EU calls on Britain to cut fuel tax
The European commission will this
week reignite controversy over the high cost of motoring in Britain by
demanding a 10% cut in the price of petrol. The proposal to reduce fuel
tax will put the commission on a collision course with Gordon Brown, the
chancellor, who presides over the highest rate of tax on petrol in the
European Union. It could reduce the average price of a litre of unleaded
petrol from 78p to 71p, but would cost the Treasury billions in lost
revenue. Commission officials said the reforms, aimed at harmonising
levels of fuel tax across Europe, were "inevitable" because
wide variations were distorting the common market.
"Firms in Britain are taxed twice as much for transport fuel as their rivals in Greece, so how can they compete?" said Gilles Gantelet, a spokesman for the commission's directorate-general on transport. "We have to harmonise excise duties to create a proper competitive environment for road transport." The move will revive the controversy over fuel prices that threw Britain into chaos last year and created a crisis for Tony Blair, the prime minister. Thousands of petrol stations were closed as hauliers and farmers, angry about rising fuel costs, blockaded refineries.
If the government vetoes the commission's proposals, it risks further public anger. Brussels has implicitly taken sides with British hauliers and motorists, who have complained repeatedly to officials about excise duty levels. Fuel in Britain is the costliest in Europe, despite being some of the cheapest before tax. A litre of unleaded petrol priced at 78p in Britain can be bought for 47p in Greece, 49p in Luxembourg, 56p in Ireland and 64p in France. The commission's white paper on transport, to be unveiled on Wednesday, will set out proposals for standardised excise duty. It would increase fuel costs where they are cheapest and reduce them in the most expensive countries.
"With the road transport sector now fully opened up to competition, the absence of harmonised fuel taxes is increasingly an obstacle to the smooth functioning of the internal market," the document says." Excise duties differ enormously from one country to another, ranging from 20p per litre on unleaded petrol in Greece to 50p per litre in the United Kingdom.

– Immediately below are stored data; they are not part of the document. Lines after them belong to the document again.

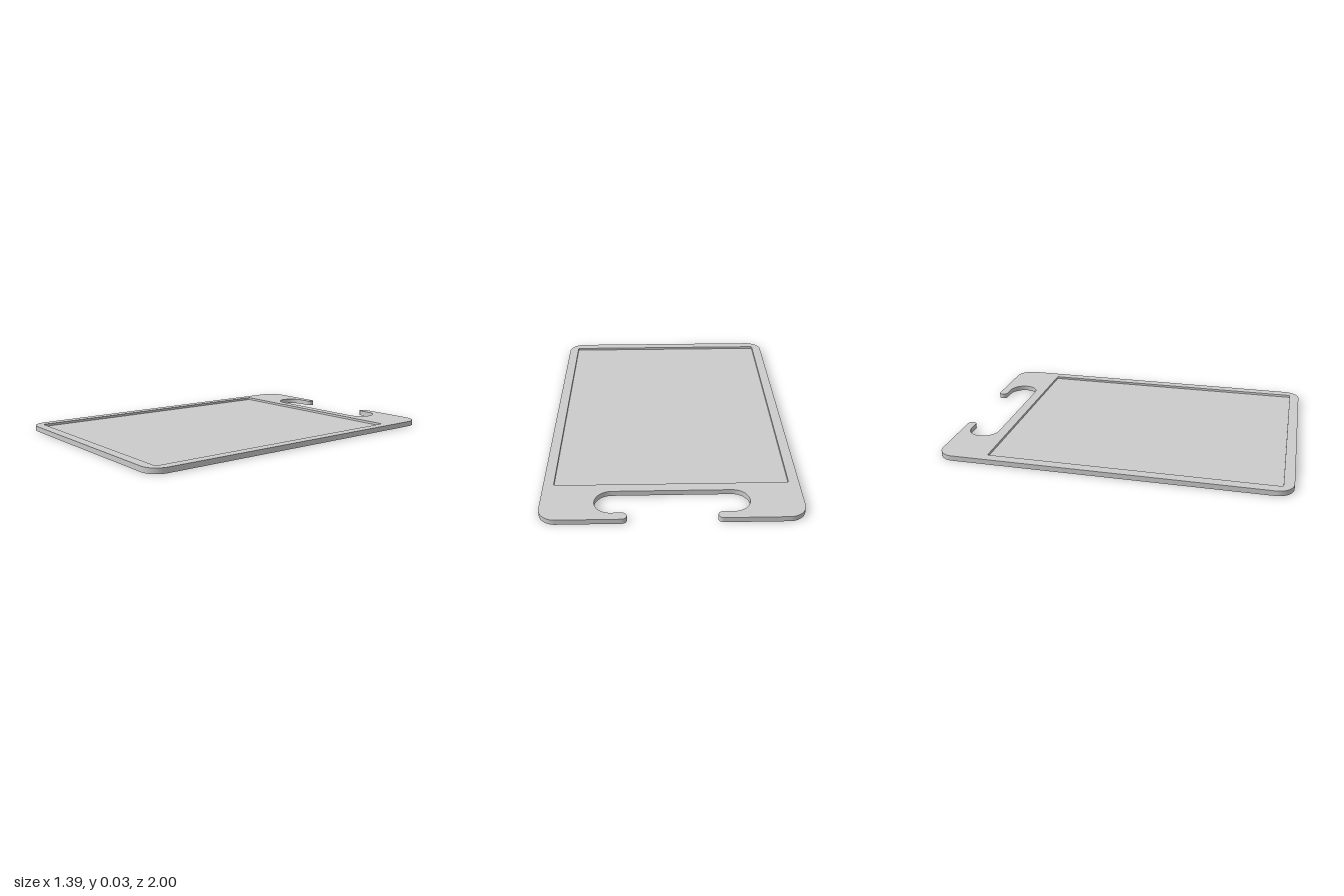
import * as THREE from 'three';
import { toCreasedNormals } from 'three/addons/utils/BufferGeometryUtils.js';

const PI = Math.PI;
const HALF_W = 0.695, HALF_L = 1, THICK = 0.03, FLOOR = 0.016;

// Rounded rectangle, counter-clockwise
function roundedRect(path, x0, y0, x1, y1, r) {
  path.absarc(x1 - r, y0 + r, r, -PI / 2, 0, false);
  path.absarc(x1 - r, y1 - r, r, 0, PI / 2, false);
  path.absarc(x0 + r, y1 - r, r, PI / 2, PI, false);
  path.absarc(x0 + r, y0 + r, r, PI, PI * 1.5, false);
  path.closePath();
  return path;
}

// Board outline with the open, round-ended handle slot in the back edge
function boardOutline() {
  const r = 0.095, tipR = 0.026, tipX = 0.261, slotR = 0.089, slotX = 0.322;
  const tipY = HALF_L - tipR, slotY = HALF_L - 2 * tipR - slotR;
  const s = new THREE.Shape();
  s.absarc(HALF_W - r, -HALF_L + r, r, -PI / 2, 0, false);
  s.absarc(HALF_W - r, HALF_L - r, r, 0, PI / 2, false);
  s.absarc(tipX, tipY, tipR, PI / 2, PI * 1.5, false);
  s.absarc(slotX, slotY, slotR, PI / 2, -PI / 2, true);
  s.absarc(-slotX, slotY, slotR, PI * 1.5, PI / 2, true);
  s.absarc(-tipX, tipY, tipR, -PI / 2, PI / 2, false);
  s.absarc(-HALF_W + r, HALF_L - r, r, PI / 2, PI, false);
  s.absarc(-HALF_W + r, -HALF_L + r, r, PI, PI * 1.5, false);
  s.closePath();
  return s;
}

// Extrude a plan shape upwards from the ground
function slab(name, shape, depth, material) {
  const geo = new THREE.ExtrudeGeometry(shape, { depth, bevelEnabled: false, curveSegments: 16 });
  geo.rotateX(-PI / 2);
  const mesh = new THREE.Mesh(toCreasedNormals(geo, PI / 6), material);
  mesh.name = name;
  return mesh;
}

export function createModel() {
  const group = new THREE.Group();
  group.name = 'cuttingBoard';
  const material = new THREE.MeshStandardMaterial({ color: 0xcccccc });
  const recess = [-0.638, -0.942, 0.638, 0.71, 0.008];

  // Raised frame with handle slot, around the recessed area
  const frame = boardOutline();
  frame.holes.push(roundedRect(new THREE.Path(), ...recess));
  group.add(slab('frame', frame, THICK, material));

  // Sunken cutting surface
  const panel = roundedRect(new THREE.Shape(), ...recess);
  group.add(slab('cuttingSurface', panel, FLOOR, material));

  return group;
}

In the medium term, petrol and diesel should be taxed similarly for all consumers." The reforms are designed to create a fair market for businesses, but would benefit private motorists because officials believe it is not practical to distinguish at the pump between fuel sold for private and business journeys.
Officials believe the standard level of duty should be linked to the current average level across the 15 member states, currently about 40p a litre. Initially, individual states would be free to fix excise duty within a band around the average, allowing governments to take account of other transport taxes, such as tolls or annual vehicle taxes, which affect the overall cost of motoring. That could still reduce excise duty on fuel in Britain by an average of 15%, or 7.5p per litre, according to commission officials. The Treasury made it clear that it would oppose the move, which would cost about £4 billion a year in revenue, the equivalent of about 1.5p on income tax. "Taxation and the setting of taxes is a matter for individual member states, not the European commission," said a spokesman.
"This year's budget introduced an affordable and targeted package of measures to reduce costs to motorists." The Treasury may be forced into a U-turn by pressure from Brussels and continuing public dissatisfaction. The government would have to explain why it opposed standard excise duty levels when the principle was agreed in 1992 by John Major's government. Motoring and road transport groups are already urging the government to accept the commission's proposals.
"In view of the sensitivity over fuel prices and the amount of tax, it would be unpopular for the government not to go along with it," said Paul Watters, head of road and transport policy for the Automobile Association. The Road Haulage Association, which has lobbied the commission over disparities in the price of fuel, said the proposals were fair, particularly at a time of an economic downturn.
"British hauliers pay more for fuel than their counterparts in any other European member state, so as far as we are concerned this is good for the industry," said a spokesman. Excise duty on fuel could theoretically be decreased by statutory order without the need for primary legislation.